Scientists and economists have been offered US$10,000 each by a lobby funded by one of the world's largest oil companies to undermine a major climate change report due to be published today.
Letters sent by the American Enterprise Institute (AEI), an ExxonMobil-funded think tank with close links to the Bush administration, offered the payments for writing articles that emphasized the shortcomings of a report from the UN's Intergovernmental Panel on Climate Change (IPCC).
Travel expenses and additional payments were also offered.
The UN report was written by international experts and is widely regarded as the most comprehensive review yet of climate change science. It will underpin international negotiations on new emissions targets to succeed the Kyoto agreement, the first phase of which expires in 2012.
World governments were given a draft last year and invited to comment.

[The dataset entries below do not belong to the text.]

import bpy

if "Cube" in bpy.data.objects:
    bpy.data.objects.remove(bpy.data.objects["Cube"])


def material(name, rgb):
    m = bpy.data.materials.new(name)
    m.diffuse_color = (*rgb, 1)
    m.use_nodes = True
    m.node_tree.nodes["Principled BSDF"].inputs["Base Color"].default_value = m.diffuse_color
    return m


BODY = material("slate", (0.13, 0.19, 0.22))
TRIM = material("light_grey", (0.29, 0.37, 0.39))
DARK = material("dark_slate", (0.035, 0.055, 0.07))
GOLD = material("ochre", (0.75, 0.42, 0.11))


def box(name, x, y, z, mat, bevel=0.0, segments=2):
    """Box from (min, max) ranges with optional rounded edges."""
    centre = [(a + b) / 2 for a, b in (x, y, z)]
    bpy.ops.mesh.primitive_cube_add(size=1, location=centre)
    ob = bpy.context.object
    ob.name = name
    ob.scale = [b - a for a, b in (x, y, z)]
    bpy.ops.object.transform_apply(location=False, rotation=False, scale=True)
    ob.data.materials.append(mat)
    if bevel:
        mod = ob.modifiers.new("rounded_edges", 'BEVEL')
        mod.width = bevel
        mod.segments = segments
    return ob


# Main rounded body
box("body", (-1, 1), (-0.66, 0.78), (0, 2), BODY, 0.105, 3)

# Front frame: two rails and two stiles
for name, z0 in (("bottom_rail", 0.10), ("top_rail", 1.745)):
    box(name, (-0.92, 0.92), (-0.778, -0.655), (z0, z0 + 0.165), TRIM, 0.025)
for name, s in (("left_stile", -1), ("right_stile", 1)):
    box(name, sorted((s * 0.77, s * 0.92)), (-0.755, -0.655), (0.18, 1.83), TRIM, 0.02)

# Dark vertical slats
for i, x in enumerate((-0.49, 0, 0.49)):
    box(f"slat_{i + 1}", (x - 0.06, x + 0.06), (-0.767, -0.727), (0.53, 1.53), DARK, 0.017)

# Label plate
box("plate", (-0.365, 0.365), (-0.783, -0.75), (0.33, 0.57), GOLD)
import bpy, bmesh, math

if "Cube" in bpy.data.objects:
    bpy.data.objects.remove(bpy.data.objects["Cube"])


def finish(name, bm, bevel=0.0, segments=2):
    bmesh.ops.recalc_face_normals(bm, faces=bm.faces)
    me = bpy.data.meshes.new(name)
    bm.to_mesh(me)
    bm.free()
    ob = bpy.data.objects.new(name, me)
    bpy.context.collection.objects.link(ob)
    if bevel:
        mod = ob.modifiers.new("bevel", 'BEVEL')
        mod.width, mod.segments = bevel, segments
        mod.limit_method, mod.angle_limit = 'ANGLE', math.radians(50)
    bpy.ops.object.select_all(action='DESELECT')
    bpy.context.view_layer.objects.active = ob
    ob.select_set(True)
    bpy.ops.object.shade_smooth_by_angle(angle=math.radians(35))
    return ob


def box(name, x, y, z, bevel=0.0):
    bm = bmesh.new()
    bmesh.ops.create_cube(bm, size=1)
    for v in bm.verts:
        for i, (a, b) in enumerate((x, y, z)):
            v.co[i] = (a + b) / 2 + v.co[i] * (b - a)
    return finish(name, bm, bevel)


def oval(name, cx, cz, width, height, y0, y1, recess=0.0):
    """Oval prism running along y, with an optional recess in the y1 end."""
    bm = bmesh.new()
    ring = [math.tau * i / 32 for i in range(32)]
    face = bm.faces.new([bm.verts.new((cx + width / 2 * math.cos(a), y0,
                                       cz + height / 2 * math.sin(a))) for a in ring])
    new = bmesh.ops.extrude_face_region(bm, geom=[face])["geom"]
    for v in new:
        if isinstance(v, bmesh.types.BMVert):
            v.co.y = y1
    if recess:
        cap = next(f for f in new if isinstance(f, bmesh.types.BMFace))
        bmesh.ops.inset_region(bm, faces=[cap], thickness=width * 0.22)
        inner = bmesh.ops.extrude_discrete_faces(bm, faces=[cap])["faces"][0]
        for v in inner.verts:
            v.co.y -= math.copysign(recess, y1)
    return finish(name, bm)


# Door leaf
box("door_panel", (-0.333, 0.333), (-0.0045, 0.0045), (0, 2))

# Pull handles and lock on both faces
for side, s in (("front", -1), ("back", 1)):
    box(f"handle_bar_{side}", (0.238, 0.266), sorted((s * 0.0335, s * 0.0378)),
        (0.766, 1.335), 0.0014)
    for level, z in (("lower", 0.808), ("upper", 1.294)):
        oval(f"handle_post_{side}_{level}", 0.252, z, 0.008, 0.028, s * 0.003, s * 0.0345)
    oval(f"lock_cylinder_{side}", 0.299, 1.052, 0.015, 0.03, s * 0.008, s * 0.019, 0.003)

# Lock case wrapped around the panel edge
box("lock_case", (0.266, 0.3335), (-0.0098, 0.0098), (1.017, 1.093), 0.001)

The AEI has received more than US$1.6 million from ExxonMobil and more than 20 of its staff have worked as consultants to the Bush administration. Lee Raymond, a former head of ExxonMobil, is the vice chairman of AEI's board of trustees.
The letters, sent to scientists in the US and elsewhere, attack the UN's panel as "resistant to reasonable criticism and dissent and prone to summary conclusions that are poorly supported by the analytical work" and ask for essays that "thoughtfully explore the limitations of climate model outputs."

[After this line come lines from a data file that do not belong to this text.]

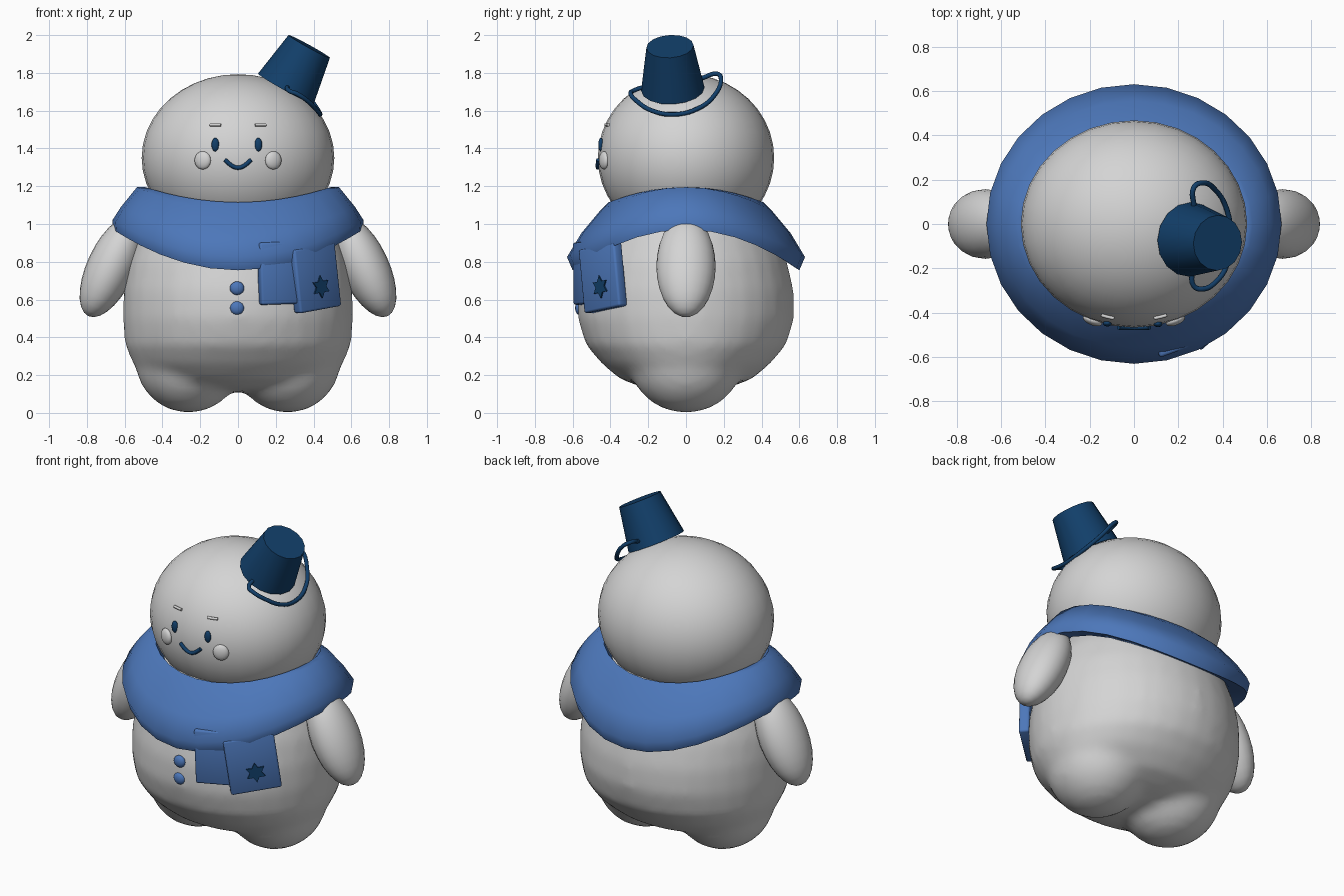
import bpy, bmesh, math
from mathutils import Matrix, Vector

if "Cube" in bpy.data.objects:
    bpy.data.objects.remove(bpy.data.objects["Cube"])


def material(name, rgb):
    m = bpy.data.materials.new(name)
    m.diffuse_color = (*rgb, 1)
    m.use_nodes = True
    m.node_tree.nodes["Principled BSDF"].inputs["Base Color"].default_value = m.diffuse_color
    return m


WHITE = material("snow white", (0.66, 0.66, 0.66))
BLUE = material("scarf blue", (0.073, 0.185, 0.49))
NAVY = material("dark navy", (0.006, 0.05, 0.145))


def finish(name, bm, mat, angle=50):
    bmesh.ops.recalc_face_normals(bm, faces=bm.faces)
    me = bpy.data.meshes.new(name)
    bm.to_mesh(me)
    bm.free()
    me.materials.append(mat)
    ob = bpy.data.objects.new(name, me)
    bpy.context.collection.objects.link(ob)
    bpy.ops.object.select_all(action='DESELECT')
    ob.select_set(True)
    bpy.context.view_layer.objects.active = ob
    bpy.ops.object.shade_smooth_by_angle(angle=math.radians(angle))
    return ob


def add_ellipsoid(bm, loc, radii, rot=Matrix(), seg=24, rings=14):
    mat = Matrix.Translation(loc) @ rot @ Matrix.Diagonal((*radii, 1))
    bmesh.ops.create_uvsphere(bm, u_segments=seg, v_segments=rings, radius=1, matrix=mat)


def ellipsoid(name, loc, radii, mat, rot=Matrix(), seg=24, rings=14):
    bm = bmesh.new()
    add_ellipsoid(bm, loc, radii, rot, seg, rings)
    return finish(name, bm, mat)


def bridge(bm, a, b):
    n = len(a)
    for i in range(n):
        bm.faces.new((a[i], a[(i + 1) % n], b[(i + 1) % n], b[i]))


def tube(name, pts, radius, mat):
    cu = bpy.data.curves.new(name, 'CURVE')
    cu.dimensions = '3D'
    cu.bevel_depth, cu.bevel_resolution = radius, 2
    cu.resolution_u, cu.use_fill_caps = 5, True
    sp = cu.splines.new('BEZIER')
    sp.bezier_points.add(len(pts) - 1)
    for p, co in zip(sp.bezier_points, pts):
        p.co = co
        p.handle_left_type = p.handle_right_type = 'AUTO'
    cu.materials.append(mat)
    ob = bpy.data.objects.new(name, cu)
    bpy.context.collection.objects.link(ob)
    bpy.ops.object.select_all(action='DESELECT')
    ob.select_set(True)
    bpy.context.view_layer.objects.active = ob
    bpy.ops.object.convert(target='MESH')


# Body: oval rings plus two leg lobes, fused and softened
bm = bmesh.new()
rings = [(0.115, .15, .12), (0.135, .32, .23), (0.18, .45, .35), (0.26, .555, .445),
         (0.36, .598, .53), (0.5, .61, .573), (0.65, .606, .57), (0.8, .58, .535),
         (0.95, .52, .48), (1.1, .42, .4), (1.22, .32, .3)]
loops = []
for z, rx, ry in rings:
    loops.append([bm.verts.new((rx * math.cos(k * math.tau / 32), ry * math.sin(k * math.tau / 32), z))
                  for k in range(32)])
for a, b in zip(loops, loops[1:]):
    bridge(bm, a, b)
bm.faces.new(loops[0])
bm.faces.new(loops[-1])
for s in (-1, 1):
    add_ellipsoid(bm, (s * .262, 0, .287), (.285, .305, .287))
body = finish("body", bm, WHITE)
fuse = body.modifiers.new("fuse", 'REMESH')
fuse.mode, fuse.voxel_size, fuse.use_smooth_shade = 'VOXEL', 0.03, True
soft = body.modifiers.new("soften", 'SMOOTH')
soft.factor, soft.iterations = 0.5, 6

# Head
HC, HR = Vector((0, 0, 1.35)), (.51, .467, .443)
ellipsoid("head", HC, HR, WHITE, seg=32, rings=20)


def face_y(x, z):
    return -HR[1] * math.sqrt(1 - (x / HR[0]) ** 2 - ((z - HC.z) / HR[2]) ** 2)


# Arms
for s, side in ((-1, "left"), (1, "right")):
    ellipsoid(side + "_arm", (s * .67, 0, .775), (.128, .157, .29), WHITE,
              Matrix.Rotation(-s * math.radians(25), 4, 'Y'))

# Scarf: section swept around the neck, draping lower at front and back
side_sec = [(.49, 1.195), (.535, 1.195), (.62, 1.09), (.665, 1.02), (.66, .97), (.56, .985), (.42, 1.1)]
front_sec = [(.41, 1.115), (.455, 1.07), (.555, .95), (.63, .825), (.60, .755), (.50, .82), (.36, 1.0)]
bm = bmesh.new()
loops = []
for k in range(28):
    t = k * math.tau / 28
    s = math.sin(t) ** 2
    loops.append([bm.verts.new((a[0] * math.cos(t), b[0] * math.sin(t), a[1] + (b[1] - a[1]) * s))
                  for a, b in zip(side_sec, front_sec)])
for i in range(28):
    bridge(bm, loops[i], loops[(i + 1) % 28])
finish("scarf", bm, BLUE, 60)


# Scarf tails
def tail(name, loc, size, turn, lean):
    m = (Matrix.Translation(loc) @ Matrix.Rotation(math.radians(turn), 4, 'Z')
         @ Matrix.Rotation(math.radians(lean), 4, 'Y'))
    bm = bmesh.new()
    bmesh.ops.create_cube(bm, size=1, matrix=m @ Matrix.Diagonal((*size, 1)))
    bmesh.ops.bevel(bm, geom=bm.edges[:], offset=.012, segments=2, affect='EDGES', profile=.5)
    finish(name, bm, BLUE)
    return m


tail("back_tail", (.215, -.535, .74), (.22, .06, .33), 20, -2)
m = tail("front_tail", (.405, -.44, .715), (.29, .06, .34), 41, -8)

# Six-pointed star on the front tail
bm = bmesh.new()
front, back = [], []
for k in range(12):
    r = .06 if k % 2 == 0 else .034
    a = k * math.tau / 12
    for row, y in ((front, -.038), (back, -.028)):
        row.append(bm.verts.new(m @ Vector((.01 + r * math.sin(a), y, -.05 + r * math.cos(a)))))
bm.faces.new(front)
bm.faces.new(back)
bridge(bm, front, back)
finish("star", bm, NAVY, 30)

# Buttons
for i, z in enumerate((.66, .555)):
    ellipsoid(f"button_{i + 1}", (-.005, -.565, z), (.038, .022, .036), BLUE, seg=16, rings=10)

# Face
for s, x in ((-1, -.12), (1, .108)):
    ellipsoid("eye", (x, face_y(x, 1.42), 1.42), (.02, .014, .036), NAVY, seg=16, rings=10)
    x = s * .187
    ellipsoid("cheek", (x, face_y(x, 1.337), 1.337), (.046, .022, .048), WHITE,
              Matrix.Rotation(s * math.radians(22), 4, 'Z'), 20, 12)
    tube("brow", [(x, face_y(x, 1.525) - .004, 1.525) for x in (s * .09, s * .12, s * .148)], .008, WHITE)
mouth = []
for k in range(7):
    x, z = -.07 + .14 * k / 6, 1.34 - .042 * math.sin(math.pi * k / 6)
    mouth.append((x, face_y(x, z) - .003, z))
tube("mouth", mouth, .011, NAVY)

# Bucket hat, tilted to one side
top, base = Vector((.377, -.085, 1.94)), Vector((.253, -.07, 1.715))
axis = top - base
bm = bmesh.new()
bmesh.ops.create_cone(bm, cap_ends=True, segments=16, radius1=.168, radius2=.125, depth=axis.length,
                      matrix=Matrix.Translation((top + base) / 2)
                      @ Vector((0, 0, 1)).rotation_difference(axis).to_matrix().to_4x4())
finish("bucket_hat", bm, NAVY, 40)

# Bucket handle
tube("bucket_handle", [(.27, .08, 1.77), (.27, .165, 1.795), (.305, .185, 1.77), (.37, .15, 1.68),
                       (.42, .06, 1.61), (.435, -.06, 1.58), (.42, -.18, 1.60), (.37, -.26, 1.65),
                       (.31, -.293, 1.69), (.27, -.28, 1.705), (.265, -.19, 1.735)], .012, NAVY)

Climate scientists said the move was an attempt to cast doubt over the "overwhelming scientific evidence" on global warming.
"It's a desperate attempt by an organization who wants to distort science for their own political aims," David Viner of the Climatic Research Unit at the University of East Anglia said.

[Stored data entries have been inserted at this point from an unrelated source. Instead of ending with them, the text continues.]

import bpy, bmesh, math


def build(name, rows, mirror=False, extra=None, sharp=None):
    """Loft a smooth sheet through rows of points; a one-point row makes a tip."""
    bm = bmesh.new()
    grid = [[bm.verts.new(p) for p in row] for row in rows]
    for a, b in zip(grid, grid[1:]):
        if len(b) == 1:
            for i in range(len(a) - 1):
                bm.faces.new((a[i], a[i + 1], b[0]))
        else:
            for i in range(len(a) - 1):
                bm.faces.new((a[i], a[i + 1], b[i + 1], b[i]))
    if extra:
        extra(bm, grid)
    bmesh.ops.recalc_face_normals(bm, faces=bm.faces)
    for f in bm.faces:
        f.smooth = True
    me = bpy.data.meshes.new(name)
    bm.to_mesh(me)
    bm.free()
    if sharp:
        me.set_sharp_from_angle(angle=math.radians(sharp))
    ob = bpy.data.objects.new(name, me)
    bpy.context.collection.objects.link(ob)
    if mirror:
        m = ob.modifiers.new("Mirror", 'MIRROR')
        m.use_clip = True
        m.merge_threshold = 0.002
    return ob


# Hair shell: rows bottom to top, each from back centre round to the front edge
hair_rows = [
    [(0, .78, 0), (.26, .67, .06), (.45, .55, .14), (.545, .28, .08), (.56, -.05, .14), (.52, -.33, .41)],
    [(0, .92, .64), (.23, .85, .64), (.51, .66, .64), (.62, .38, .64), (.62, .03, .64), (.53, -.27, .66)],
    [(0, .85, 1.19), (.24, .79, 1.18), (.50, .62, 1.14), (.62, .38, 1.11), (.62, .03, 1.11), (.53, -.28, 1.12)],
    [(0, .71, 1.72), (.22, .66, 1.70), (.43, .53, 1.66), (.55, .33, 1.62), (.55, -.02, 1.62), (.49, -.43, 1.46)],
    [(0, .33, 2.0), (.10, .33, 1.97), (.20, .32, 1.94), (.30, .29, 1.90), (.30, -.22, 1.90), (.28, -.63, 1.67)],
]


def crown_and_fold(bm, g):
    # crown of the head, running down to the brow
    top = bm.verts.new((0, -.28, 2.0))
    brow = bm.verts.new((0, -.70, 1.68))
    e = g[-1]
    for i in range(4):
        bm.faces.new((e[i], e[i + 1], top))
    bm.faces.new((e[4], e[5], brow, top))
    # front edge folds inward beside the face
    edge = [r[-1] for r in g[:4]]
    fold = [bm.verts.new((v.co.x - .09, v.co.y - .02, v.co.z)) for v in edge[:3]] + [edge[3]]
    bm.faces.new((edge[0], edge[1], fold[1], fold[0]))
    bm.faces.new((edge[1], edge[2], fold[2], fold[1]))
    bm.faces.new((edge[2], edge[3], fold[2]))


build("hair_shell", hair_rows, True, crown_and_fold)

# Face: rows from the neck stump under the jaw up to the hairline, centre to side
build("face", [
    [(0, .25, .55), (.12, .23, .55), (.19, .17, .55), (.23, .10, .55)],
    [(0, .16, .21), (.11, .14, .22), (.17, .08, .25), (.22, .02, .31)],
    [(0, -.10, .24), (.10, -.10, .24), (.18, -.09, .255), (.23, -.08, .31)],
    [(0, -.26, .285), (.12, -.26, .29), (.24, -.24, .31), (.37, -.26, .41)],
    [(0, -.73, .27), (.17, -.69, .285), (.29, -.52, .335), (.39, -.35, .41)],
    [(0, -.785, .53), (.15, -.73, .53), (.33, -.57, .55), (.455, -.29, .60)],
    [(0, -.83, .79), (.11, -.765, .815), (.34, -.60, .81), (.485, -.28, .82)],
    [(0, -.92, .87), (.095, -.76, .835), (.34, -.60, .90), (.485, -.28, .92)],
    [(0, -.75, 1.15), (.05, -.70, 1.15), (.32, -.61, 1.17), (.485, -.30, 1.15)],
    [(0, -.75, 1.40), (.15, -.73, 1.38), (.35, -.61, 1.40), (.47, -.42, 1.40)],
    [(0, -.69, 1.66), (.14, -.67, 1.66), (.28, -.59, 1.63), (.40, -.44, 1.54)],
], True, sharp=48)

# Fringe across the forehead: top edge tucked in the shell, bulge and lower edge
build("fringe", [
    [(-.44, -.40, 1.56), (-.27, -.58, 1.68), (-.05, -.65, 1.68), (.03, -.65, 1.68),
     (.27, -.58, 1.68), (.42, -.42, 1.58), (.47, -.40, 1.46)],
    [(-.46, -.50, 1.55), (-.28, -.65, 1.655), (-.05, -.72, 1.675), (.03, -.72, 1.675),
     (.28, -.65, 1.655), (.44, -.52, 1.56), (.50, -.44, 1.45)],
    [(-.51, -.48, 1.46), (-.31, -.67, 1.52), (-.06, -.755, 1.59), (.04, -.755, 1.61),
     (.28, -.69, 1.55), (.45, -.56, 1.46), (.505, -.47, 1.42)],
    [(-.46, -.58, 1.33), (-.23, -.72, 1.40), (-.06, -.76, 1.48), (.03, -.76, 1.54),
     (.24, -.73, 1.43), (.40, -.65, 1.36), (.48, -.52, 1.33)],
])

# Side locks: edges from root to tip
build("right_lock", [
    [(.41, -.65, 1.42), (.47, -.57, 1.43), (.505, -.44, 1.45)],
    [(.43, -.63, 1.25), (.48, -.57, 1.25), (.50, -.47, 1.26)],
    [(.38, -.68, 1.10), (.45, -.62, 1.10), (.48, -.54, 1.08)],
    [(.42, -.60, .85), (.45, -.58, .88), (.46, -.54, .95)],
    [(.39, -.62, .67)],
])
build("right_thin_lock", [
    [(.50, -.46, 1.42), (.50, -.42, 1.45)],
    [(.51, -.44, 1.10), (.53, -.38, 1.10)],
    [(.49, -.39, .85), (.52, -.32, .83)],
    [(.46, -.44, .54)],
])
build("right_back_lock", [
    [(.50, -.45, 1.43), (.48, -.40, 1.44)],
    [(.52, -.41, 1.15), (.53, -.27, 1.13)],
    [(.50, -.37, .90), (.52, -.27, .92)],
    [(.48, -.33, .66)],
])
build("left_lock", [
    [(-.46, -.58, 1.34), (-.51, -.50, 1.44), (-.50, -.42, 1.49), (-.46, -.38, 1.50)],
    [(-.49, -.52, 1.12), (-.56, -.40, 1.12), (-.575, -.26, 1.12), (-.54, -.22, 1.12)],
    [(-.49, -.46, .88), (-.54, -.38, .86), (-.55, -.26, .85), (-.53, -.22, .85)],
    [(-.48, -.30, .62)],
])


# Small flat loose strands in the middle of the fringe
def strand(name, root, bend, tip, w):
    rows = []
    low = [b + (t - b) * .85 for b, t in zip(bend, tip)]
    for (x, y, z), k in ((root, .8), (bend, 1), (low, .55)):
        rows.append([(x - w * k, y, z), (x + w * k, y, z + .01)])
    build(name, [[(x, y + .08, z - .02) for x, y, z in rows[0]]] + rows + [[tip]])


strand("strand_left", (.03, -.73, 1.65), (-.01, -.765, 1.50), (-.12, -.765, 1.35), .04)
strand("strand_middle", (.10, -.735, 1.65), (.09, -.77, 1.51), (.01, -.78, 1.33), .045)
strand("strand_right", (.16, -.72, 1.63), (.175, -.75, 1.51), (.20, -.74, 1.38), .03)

The letters were sent by Kenneth Green, a visiting scholar at AEI, who confirmed that the organization had approached scientists, economists and policy analysts to write articles for a review of the IPCC report.
"Right now, the whole debate is polarized," he ssaid. "One group says that anyone with any doubts whatsoever are deniers and the other group is saying that anyone who wants to take action is alarmist. We don't think that approach has a lot of utility for policy."
One US scientist turned down the offer, citing fears that the report could easily be misused for political gain.
An Australian university student who has never visited China and has only a modest social media following would seem an unlikely target for the Chinese government. However, when a Chinese Ministry of Foreign Affairs spokesman personally denounced Drew Pavlou at a news conference, it was just the next phase in an extraordinary campaign against the 21-year-old that has fueled concerns over China’s targeting of critics overseas. Pavlou first placed himself in the superpower’s sights when in July last year he organized a small sit-in at the University of Queensland, where he studies, to protest against various Chinese government policies. Since then, the Global
‘ASKED TO MOVE OUT’: Indonesian coast guard personnel argued with a Chinese vessel over territorial claims after it entered the country’s exclusive economic zone An Indonesian patrol ship confronted a Chinese coast guard vessel that spent almost three days in waters where Indonesia claims economic rights and that are near the southernmost part of China’s disputed claims to the South China Sea. The Indonesian Maritime Security Agency on Friday night detected Chinese ship 5204 entering Indonesia’s exclusive economic zone (EEZ) in what Indonesia calls the North Natuna Sea. The agency sent a patrol ship that closed within 1km of the Chinese coast guard vessel and they communicated to affirm their position and their nation’s claims to the area, Indonesian Maritime Security Agency head Aan Kurnia said. “We
BEFORE WINTER COMES: Snow cuts off roads into Ladakh for four months or more each year, so the crunch is on to get food, tents and high-altitude equipment to Leh From deploying mules to large transport aircraft, the Indian military has activated its entire logistics network to transport supplies to thousands of troops for a harsh winter along a bitterly disputed Himalayan border with China. In the past few months, one of India’s biggest military logistics exercises in years has brought vast quantities of ammunition, equipment, fuel, winter supplies and food into Ladakh, a region bordering Tibet that India administers as a union territory, officials said. The move was triggered by a border standoff with China in the snow deserts of Ladakh that began in May and escalated in June into hand-to-hand
Since her personal telephone number was posted online, Hong Kong democracy advocate and Hong Kong Confederation of Trade Unions chairperson Carol Ng has received menacing calls from strangers and been bombarded with messages calling her a “cockroach.” She is not alone. A sophisticated and shady Web site called HK Leaks has ramped up its “doxxing” — where people’s personal details are published online — of Hong Kong democracy advocates, targeting those it says have broken Hong Kong’s National Security Law. Promoted by groups linked to the Chinese Chinese Communist Party and hosted on Russia-based servers, HK Leaks has become the most prominent “doxxing”